North Korea holds military parade on eve of Games: Seoul

North Korea holds military parade on eve of Games: Seoul

North Korea holds military parade on eve of Games: Seoul

North Korea staged a military parade in Pyongyang today, Seoul said, in a show of strength just a day before the Winter Olympics opens in the South.

The nuclear-armed North is on an Olympics-linked publicity drive -- sending a troupe of performers, hundreds of female cheerleaders, and the sister of leader Kim Jong Un to the South.

In recent days, thousands of troops and hundreds of armoured vehicles have been seen rehearsing for the display in the capital.

Unlike the North's last parade in April 2017, its state television did not show it live. But a Seoul government source told AFP: "We have learned that North Korea staged a military parade at Kim Il Sung square in Pyongyang."

Analysts say that with the dual approach, the North is looking to normalise its status as a "de facto nuclear state", and could be trying to weaken sanctions against it or drive a wedge between the South and its ally the US.

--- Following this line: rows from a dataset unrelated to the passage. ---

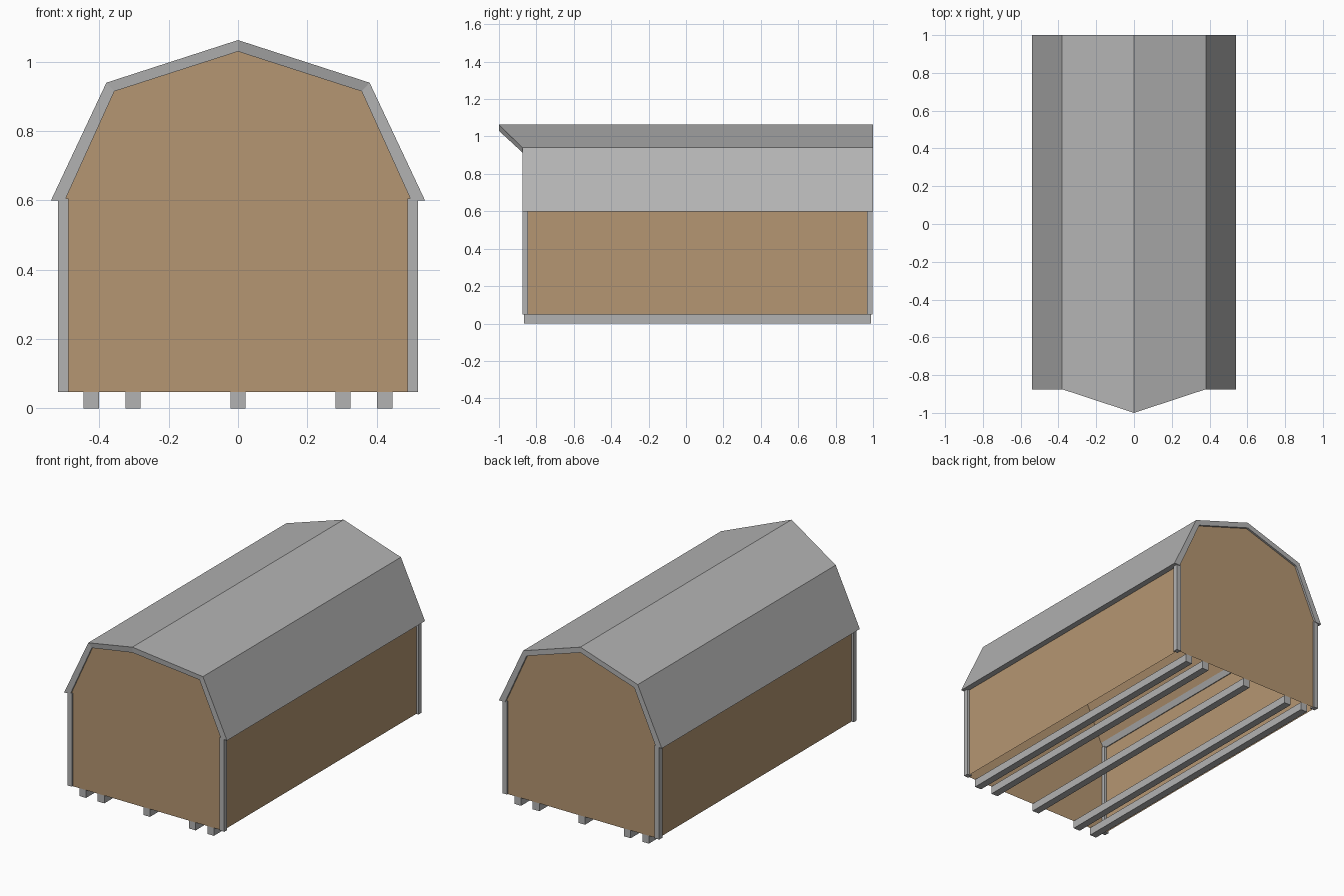
import bpy, bmesh

if "Cube" in bpy.data.objects:
    bpy.data.objects.remove(bpy.data.objects["Cube"])


def material(name, rgb):
    m = bpy.data.materials.new(name)
    m.diffuse_color = (*rgb, 1)
    m.use_nodes = True
    m.node_tree.nodes["Principled BSDF"].inputs["Base Color"].default_value = m.diffuse_color
    return m


GREY = material("grey trim", (0.45, 0.45, 0.45))
BROWN = material("tan boards", (0.46, 0.305, 0.168))


def make(name, verts, faces, mat, recalc=True):
    mesh = bpy.data.meshes.new(name)
    mesh.from_pydata(verts, [], faces)
    mesh.materials.append(mat)
    if recalc:
        bm = bmesh.new()
        bm.from_mesh(mesh)
        bmesh.ops.recalc_face_normals(bm, faces=bm.faces)
        bm.to_mesh(mesh)
        bm.free()
    obj = bpy.data.objects.new(name, mesh)
    bpy.context.collection.objects.link(obj)
    return obj


def box(name, x0, x1, y0, y1, z0, z1, mat):
    v = [(x, y, z) for x in (x0, x1) for y in (y0, y1) for z in (z0, z1)]
    f = [(0, 1, 3, 2), (4, 6, 7, 5), (0, 4, 5, 1), (2, 3, 7, 6), (0, 2, 6, 4), (1, 5, 7, 3)]
    return make(name, v, f, mat)


FRONT, BACK = -0.865, 0.988      # gable wall planes
BASE, EAVE, WALL = 0.047, 0.60, 0.505

# Gambrel roof: outer and inner outlines, front ridge pulled out to a point
outer = [(-0.54, EAVE), (-0.38, 0.94), (0, 1.063), (0.38, 0.94), (0.54, EAVE)]
inner = [(-0.50, EAVE), (-0.357, 0.915), (0, 1.03), (0.357, 0.915), (0.50, EAVE)]
ends = [-0.875, -0.875, -1.0, -0.875, -0.875]
verts = []
for outline in (outer, inner):
    verts += [(x, y, z) for (x, z), y in zip(outline, ends)]
    verts += [(x, 1.0, z) for x, z in outline]
# index blocks: 0 outer front, 5 outer back, 10 inner front, 15 inner back
faces = [(0, 5, 15, 10), (4, 14, 19, 9)]
for i in range(4):
    j = i + 1
    faces += [(i, j, 5 + j, 5 + i), (10 + i, 15 + i, 15 + j, 10 + j),
              (i, 10 + i, 10 + j, j), (5 + i, 5 + j, 15 + j, 15 + i)]
make("roof", verts, faces, GREY)

# Gable walls, tucked slightly into the roof thickness
gable = [(-WALL, BASE), (-WALL, 0.61), (-0.362, 0.92), (0, 1.036),
         (0.362, 0.92), (WALL, 0.61), (WALL, BASE)]
for name, y, order in (("front_wall", FRONT, range(6, -1, -1)), ("back_wall", BACK, range(7))):
    make(name, [(x, y, z) for x, z in gable], [tuple(order)], BROWN, False)

# Side walls: the floor is open underneath
for name, s in (("left_wall", -1), ("right_wall", 1)):
    v = [(s * WALL, FRONT, BASE), (s * WALL, BACK, BASE),
         (s * WALL, BACK, 0.61), (s * WALL, FRONT, 0.61)]
    make(name, v, [(0, 1, 2, 3)[::s]], BROWN, False)

# Ceiling lining just under the roof, leaving a narrow strip at the eaves
lining = [(-0.482, 0.63), (-0.354, 0.911), (0, 1.026), (0.354, 0.911), (0.482, 0.63)]
v = [(x, y, z) for y in (FRONT, BACK) for x, z in lining]
make("ceiling_lining", v, [(i, 5 + i, 6 + i, i + 1) for i in range(4)], BROWN, False)

# Corner posts
for sx, side in ((-1, "left"), (1, "right")):
    xs = sorted((sx * 0.49, sx * 0.52))
    box("front_" + side + "_post", *xs, -0.873, -0.845, BASE, 0.605, GREY)
    box("back_" + side + "_post", *xs, 0.967, 0.996, BASE, 0.605, GREY)

# Runners below the shed
for n, x in enumerate((-0.424, -0.303, 0, 0.303, 0.424)):
    box("runner_%d" % (n + 1), x - 0.022, x + 0.022, FRONT, BACK, 0, BASE, GREY)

North Korea is under multiple sets of UN Security Council sanctions over its banned nuclear weapons and ballistic missile programmes, which have seen it develop rockets capable of reaching the US mainland.

Pyongyang last month announced it would commemorate the 70th anniversary of the founding of its military on February 8 -- changing the date from April 25 and switching it to the day before the opening ceremony for the Games in Pyeongchang.

North Korean military parades typically feature thousands of goose-stepping troops and hundreds of armoured vehicles, culminating with missiles rolling through Kim Il Sung Square -- the highlight for Pyongyang-watchers who examine them for clues about the progress of its technology.

But none of them have spotted in satellite imagery ahead of the parade, according to respected US website 38 North.

Pyongyang normally invites hundreds of foreign journalists to show off the spectacle to the world but did not do so this time, possibly an indication that it wanted to control how the display was seen -- which would be in keeping with the absence of live coverage.

The North's high-level delegation for the Olympics is being led by its ceremonial head of state Kim Yong Nam, the highest-level official ever to visit the South, and also includes Kim Jong-Un's sister Kim Yo Jong -- an increasingly powerful and influential figure.

The delegation will travel by plane on Friday, landing at Incheon airport near Seoul, the Unification Ministry said.

US Vice President Mike Pence was due in the South later Thursday and is also scheduled to attend the opening ceremony in Pyeongchang on Friday.

That could put him in the same room as Kim Yong Nam at a leaders' reception beforehand, raising the prospect of senior figures from the two sides meeting after a year in which their leaders traded personal insults and threats of war.

Earlier Thursday Cho Yong Sam, a senior foreign ministry official, was quoted as saying the North had "no intention" of meeting US authorities during the trip.

"We have never begged for dialogue with the US and will never do so," he said.

But his comments did not rule out a meeting -- and nor has Pence.